Belize kept their title hopes well and truly alive with a hard-fought victory over an improving Peru side. At Hurlingham, Belize chose to bat first but struggled to gather any real momentum against a tidy and accurate Peruvian attack. Man of the match Javed Iqbal produced a wonderful spell of bowling, finishing with 3 for 32 in 10 overs, with excellent support from the miserly Tony Sanford, 2 for 29 in 10 overs, as well as Ahmed Nadeem, 2 for 29 in 8 overs.
Belize posted a solid if not spectacular total of 223 for 9 in their 50 overs, largely thanks to fine innings from Warren Anthony, 50 in 103 balls, 4 fours, and Mykelt Anthony, 35 in 46 balls with 7 fours. Vitally important to Belize's cause as well was a 43 run 9th wicket partnership between Kene Broaster, 29 in 38 balls with 4 fours, and Robert Casasola, 25 not out in 21 balls with 2 fours. They took the total from 162 for 8 in the 41st over past the 200 and made full use of their 50 overs.
In reply, the Peruvian side, growing in experience and confidence with every match, marched past the 100 mark in the 30th over, and with 7 wickets still in hand at that point, it was definitely still anybody's game. Opener Chris Abbott compiled an excellent 60 in 102 balls, with 7 fours, but the introduction of Warren Anthony and Kene Broaster into the attack proved to be a decisive turning point.
Anthony got Abbott to touch to wicket-keeper Flowers, and between Anthony and Broaster they took 6 wickets to reduce Peru to 148 for 8 in the 41st over. There was a brief flurry of resistance and hope as Javed Iqbal made an entertaining 28 off 17 balls with 4 fours and a six, but in the end the Peruvian innings and challenge ended on 189 in 48 overs and victory to Belize by 34 runs.
Warren Anthony finished with 3 for 23 in 7 overs, while Kene Broaster bowled his full 10 overs and took 3 for 41.
So all set for a final day of tension and drama.
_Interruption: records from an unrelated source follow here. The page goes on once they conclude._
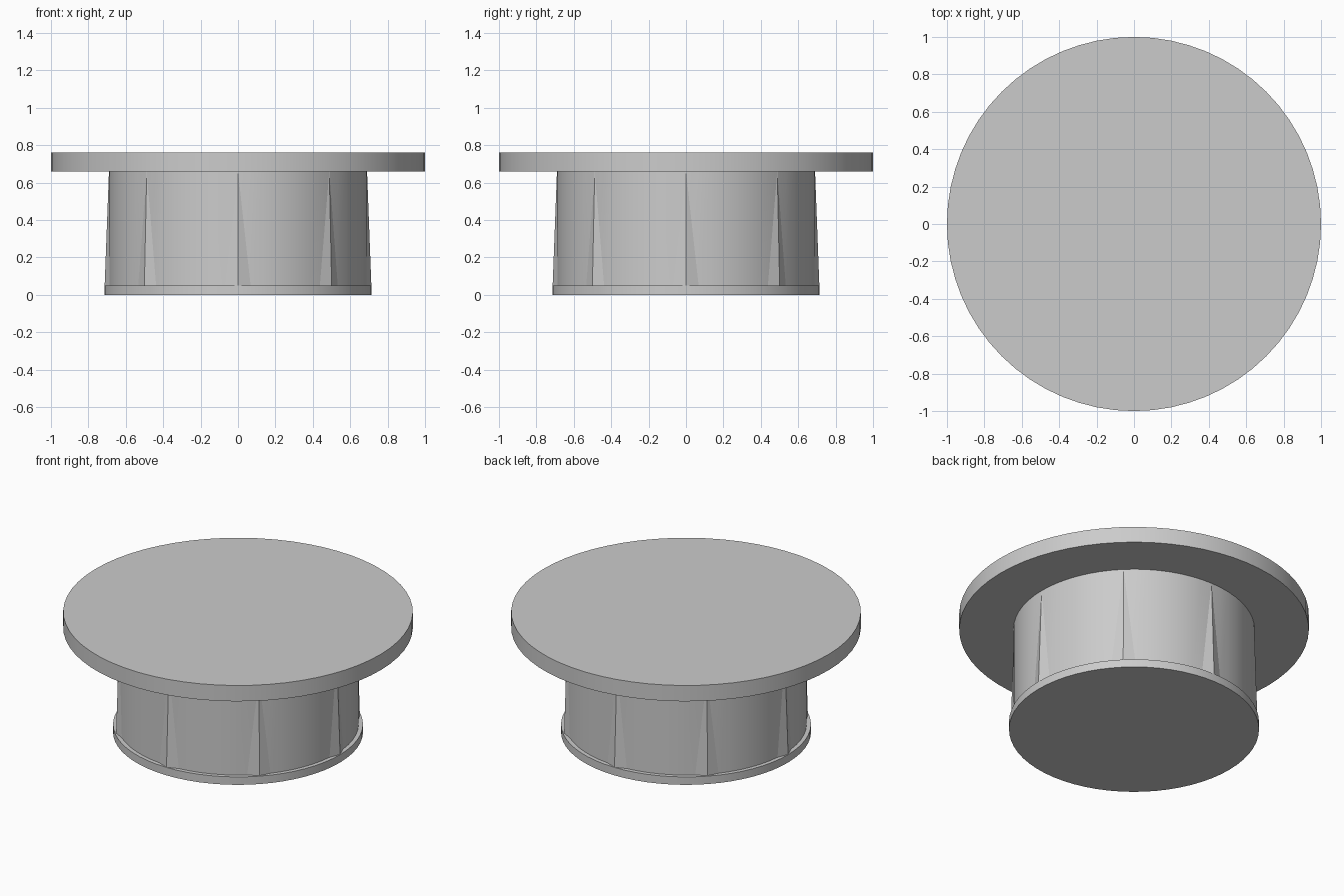
import bpy, bmesh
from math import sin, cos, pi, radians

if "Cube" in bpy.data.objects:
    bpy.data.objects.remove(bpy.data.objects["Cube"])

N = 64  # sides of every round part


def finish(name, bm):
    bmesh.ops.recalc_face_normals(bm, faces=bm.faces)
    mesh = bpy.data.meshes.new(name)
    bm.to_mesh(mesh)
    bm.free()
    ob = bpy.data.objects.new(name, mesh)
    bpy.context.collection.objects.link(ob)
    bpy.ops.object.select_all(action='DESELECT')
    ob.select_set(True)
    bpy.context.view_layer.objects.active = ob
    bpy.ops.object.shade_smooth_by_angle(angle=radians(10))
    return ob


def ring(bm, z, radius):
    return [bm.verts.new((radius(i) * cos(2 * pi * i / N),
                          radius(i) * sin(2 * pi * i / N), z)) for i in range(N)]


def disc(name, r, z0, z1):
    bm = bmesh.new()
    lo, hi = ring(bm, z0, lambda i: r), ring(bm, z1, lambda i: r)
    for i in range(N):
        j = (i + 1) % N
        bm.faces.new((lo[i], lo[j], hi[j], hi[i]))
    bm.faces.new(lo)
    bm.faces.new(hi)
    return finish(name, bm)


# Round top and thin base plate
disc("table_top", 1.0, 0.66, 0.76)
disc("base_plate", 0.715, 0.0, 0.05)

# Drum body whose foot is pulled outward into eight tapering ridges
bm = bmesh.new()
lo = ring(bm, 0.05, lambda i: 0.713 if i % 16 == 0 else 0.708 if i % 8 == 0 else 0.69)
hi = ring(bm, 0.66, lambda i: 0.69)
for i in range(N):
    j = (i + 1) % N
    if i % 8 == 0:
        bm.faces.new((lo[i], lo[j], hi[i]))
        bm.faces.new((lo[j], hi[j], hi[i]))
    elif j % 8 == 0:
        bm.faces.new((lo[i], lo[j], hi[j]))
        bm.faces.new((lo[i], hi[j], hi[i]))
    else:
        bm.faces.new((lo[i], lo[j], hi[j], hi[i]))
bm.faces.new(lo)
bm.faces.new(hi)
finish("drum_body", bm)
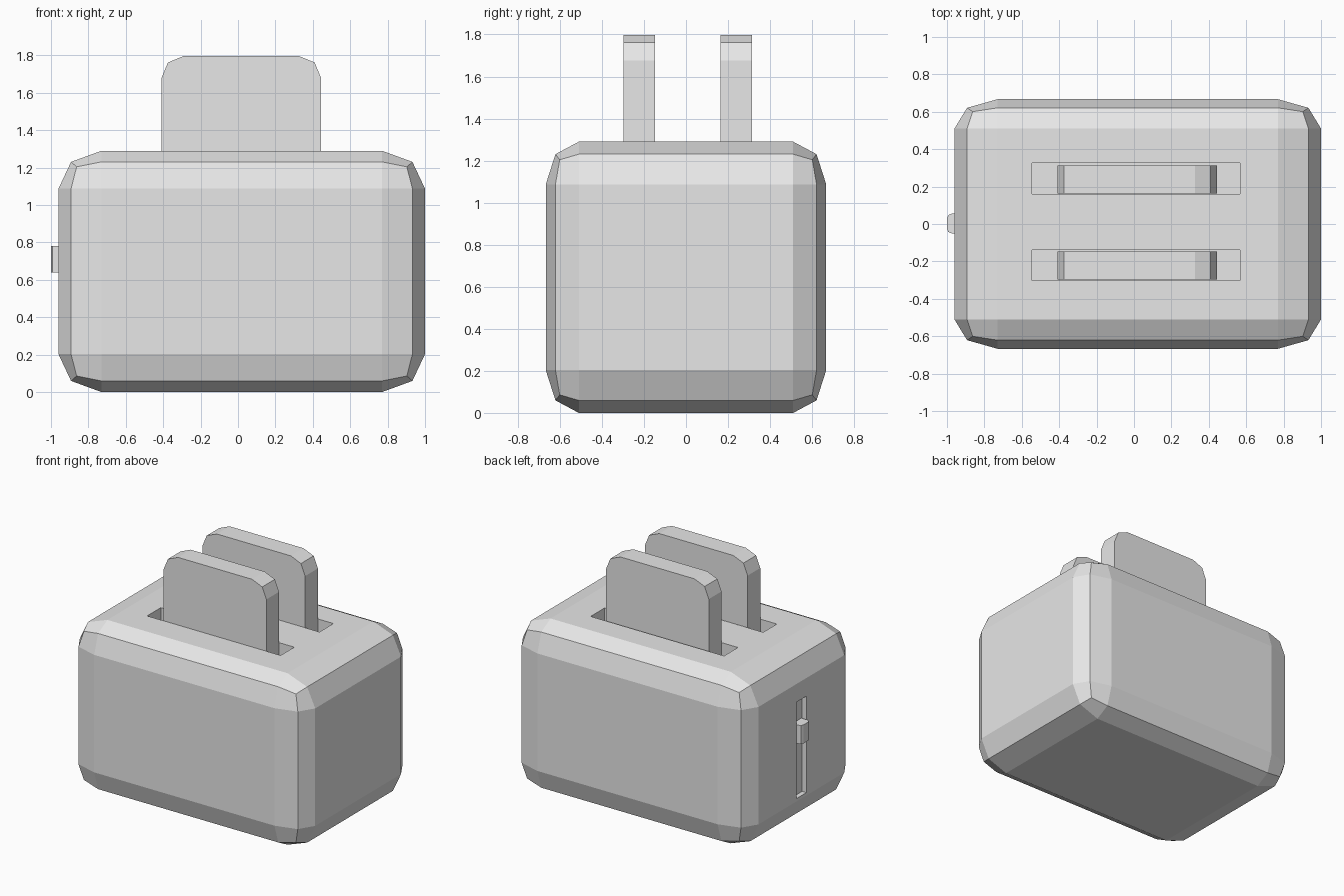
import bpy
import bmesh
from mathutils import Vector

cube = bpy.data.objects.get("Cube")
if cube:
    bpy.data.objects.remove(cube, do_unlink=True)

GREY = (0.8, 0.8, 0.8, 1)
grey = bpy.data.materials.new("light_grey")
grey.use_nodes = True
grey.diffuse_color = GREY
grey.node_tree.nodes["Principled BSDF"].inputs["Base Color"].default_value = GREY


def box(name, low, high, bevel=(0, 0, 0), pick=lambda edge: True):
    """Box between two corners; picked edges get a two-step bevel sized per axis."""
    low, high = Vector(low), Vector(high)
    size, centre = high - low, (low + high) / 2
    # Bevel evenly in a stretched space, then scale back to the real size
    stretch = Vector([b if b else 1 for b in bevel])
    bm = bmesh.new()
    bmesh.ops.create_cube(bm, size=1)
    for v in bm.verts:
        v.co = Vector([c * s / t for c, s, t in zip(v.co, size, stretch)])
    if any(bevel):
        bmesh.ops.bevel(bm, geom=[e for e in bm.edges if pick(e)], offset=1,
                        offset_type='OFFSET', segments=2, profile=0.5,
                        affect='EDGES')
    for v in bm.verts:
        v.co = Vector([c * t for c, t in zip(v.co, stretch)]) + centre
    mesh = bpy.data.meshes.new(name)
    bm.to_mesh(mesh)
    bm.free()
    mesh.materials.append(grey)
    obj = bpy.data.objects.new(name, mesh)
    bpy.context.collection.objects.link(obj)
    return obj


def cut(target, cutter):
    """Subtract a hidden helper from the target."""
    cutter.hide_render = True
    cutter.hide_viewport = True
    cutter.display_type = 'WIRE'
    mod = target.modifiers.new(cutter.name, 'BOOLEAN')
    mod.operation = 'DIFFERENCE'
    mod.solver = 'EXACT'
    mod.object = cutter
    bpy.context.view_layer.objects.active = target
    bpy.ops.object.modifier_apply(modifier=mod.name)
    bpy.data.objects.remove(cutter, do_unlink=True)


def along(axis):
    """Selects edges running along one axis."""
    def test(edge):
        d = edge.verts[0].co - edge.verts[1].co
        return abs(d[axis]) > 0.9 * d.length
    return test


# Rounded toaster housing
body = box("body", (-0.96, -0.667, 0), (1.0, 0.667, 1.29), (0.23, 0.157, 0.203))

# Bread slots in the top, each with a slice standing in it
slots = {"front": (-0.302, -0.139), "back": (0.16, 0.326)}
slices = {"front": (-0.298, -0.147), "back": (0.163, 0.314)}
for side, (y0, y1) in slots.items():
    cut(body, box(side + "_slot_cutter", (-0.545, y0, 0.8), (0.566, y1, 1.5)))
for side, (y0, y1) in slices.items():
    box(side + "_bread_slice", (-0.41, y0, 0.82), (0.445, y1, 1.797),
        (0.12, 1, 0.12), along(1))

# Lever track in the side, and the lever
cut(body, box("lever_track_cutter", (-1.1, -0.06, 0.225), (-0.925, 0.06, 0.95)))
box("lever", (-1.0, -0.05, 0.64), (-0.91, 0.055, 0.78), (0.025, 0.025, 1),
    lambda e: along(2)(e) and e.verts[0].co.x < 0)
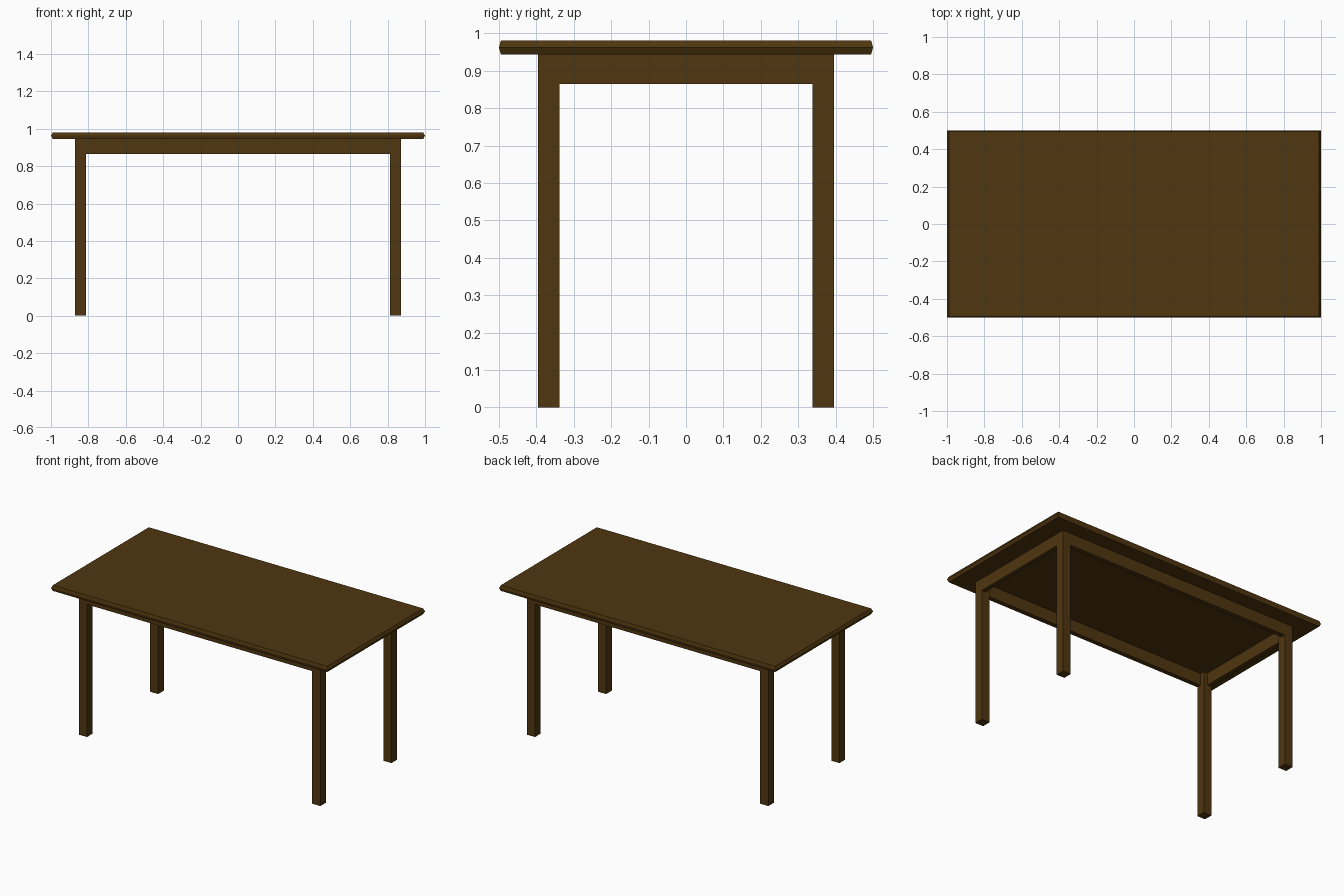
import bpy, bmesh

if "Cube" in bpy.data.objects:
    bpy.data.objects.remove(bpy.data.objects["Cube"])

wood = bpy.data.materials.new("dark_wood")
wood.diffuse_color = (0.08, 0.037, 0.005, 1)
wood.use_nodes = True
wood.node_tree.nodes["Principled BSDF"].inputs["Base Color"].default_value = wood.diffuse_color

TOP_Z, UNDER_Z, APRON_Z = 0.981, 0.944, 0.865
OUT_X, OUT_Y, LEG, APRON = 0.871, 0.396, 0.058, 0.03


def add_object(name, bm):
    bmesh.ops.recalc_face_normals(bm, faces=bm.faces)
    mesh = bpy.data.meshes.new(name)
    bm.to_mesh(mesh)
    bm.free()
    mesh.materials.append(wood)
    obj = bpy.data.objects.new(name, mesh)
    bpy.context.collection.objects.link(obj)
    return obj


def box(name, x0, x1, y0, y1, z0, z1):
    bm = bmesh.new()
    bmesh.ops.create_cube(bm, size=1)
    for v in bm.verts:
        v.co.x = x1 if v.co.x > 0 else x0
        v.co.y = y1 if v.co.y > 0 else y0
        v.co.z = z1 if v.co.z > 0 else z0
    return add_object(name, bm)


# Tabletop: slab whose edge comes to a shallow ridge at mid thickness
bm = bmesh.new()
rings = []
for z, s in ((UNDER_Z, 0.99), ((UNDER_Z + TOP_Z) / 2, 1.0), (TOP_Z, 0.99)):
    rings.append([bm.verts.new((x * s, y * 0.5 * s, z))
                  for x, y in ((-1, -1), (1, -1), (1, 1), (-1, 1))])
for low, high in zip(rings, rings[1:]):
    for i in range(4):
        j = (i + 1) % 4
        bm.faces.new((low[i], low[j], high[j], high[i]))
bm.faces.new(rings[0])
bm.faces.new(rings[-1])
add_object("tabletop", bm)

# Four square legs
for sx, side in ((-1, "left"), (1, "right")):
    for sy, end in ((-1, "front"), (1, "back")):
        xs = sorted((sx * OUT_X, sx * (OUT_X - LEG)))
        ys = sorted((sy * OUT_Y, sy * (OUT_Y - LEG)))
        box(f"{end}_{side}_leg", *xs, *ys, 0, UNDER_Z)

# Apron rails between the legs, flush with their outer faces
in_x, in_y = OUT_X - LEG, OUT_Y - LEG
for s, long_name, short_name in ((-1, "front", "left"), (1, "back", "right")):
    ys = sorted((s * OUT_Y, s * (OUT_Y - APRON)))
    box(f"{long_name}_apron", -in_x, in_x, *ys, APRON_Z, UNDER_Z)
    xs = sorted((s * OUT_X, s * (OUT_X - APRON)))
    box(f"{short_name}_apron", *xs, -in_y, in_y, APRON_Z, UNDER_Z)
It now looks to be a straight shootout between Belize and Turks & Caicos Islands, as they face each other at Belgrano Athletic, but there is still a remote mathematical chance for Chile. With Chile on 12 points after 4 games, and Belize and Turks & Caicos Islands both on 8 points after 3 games, whoever wins between them tomorrow will be tied with Chile on 12 points, and then as per tournament regulations, the winner will be decided by net run rate. As things stand, both Belize and Turks & Caicos Islands have a superior net run rate to that of Chile.
In the other game of final day action, a Brazil team naturally buoyed by their stunning victory over Chile and with it their first ever ICC international win, will meet a fast improving Peru, and although neither team is in the running for the title, it should be an entertaining clash, as a Brazil victory might see them end in third place, while a win for Peru would be a massive achievement for them in their first ICC event.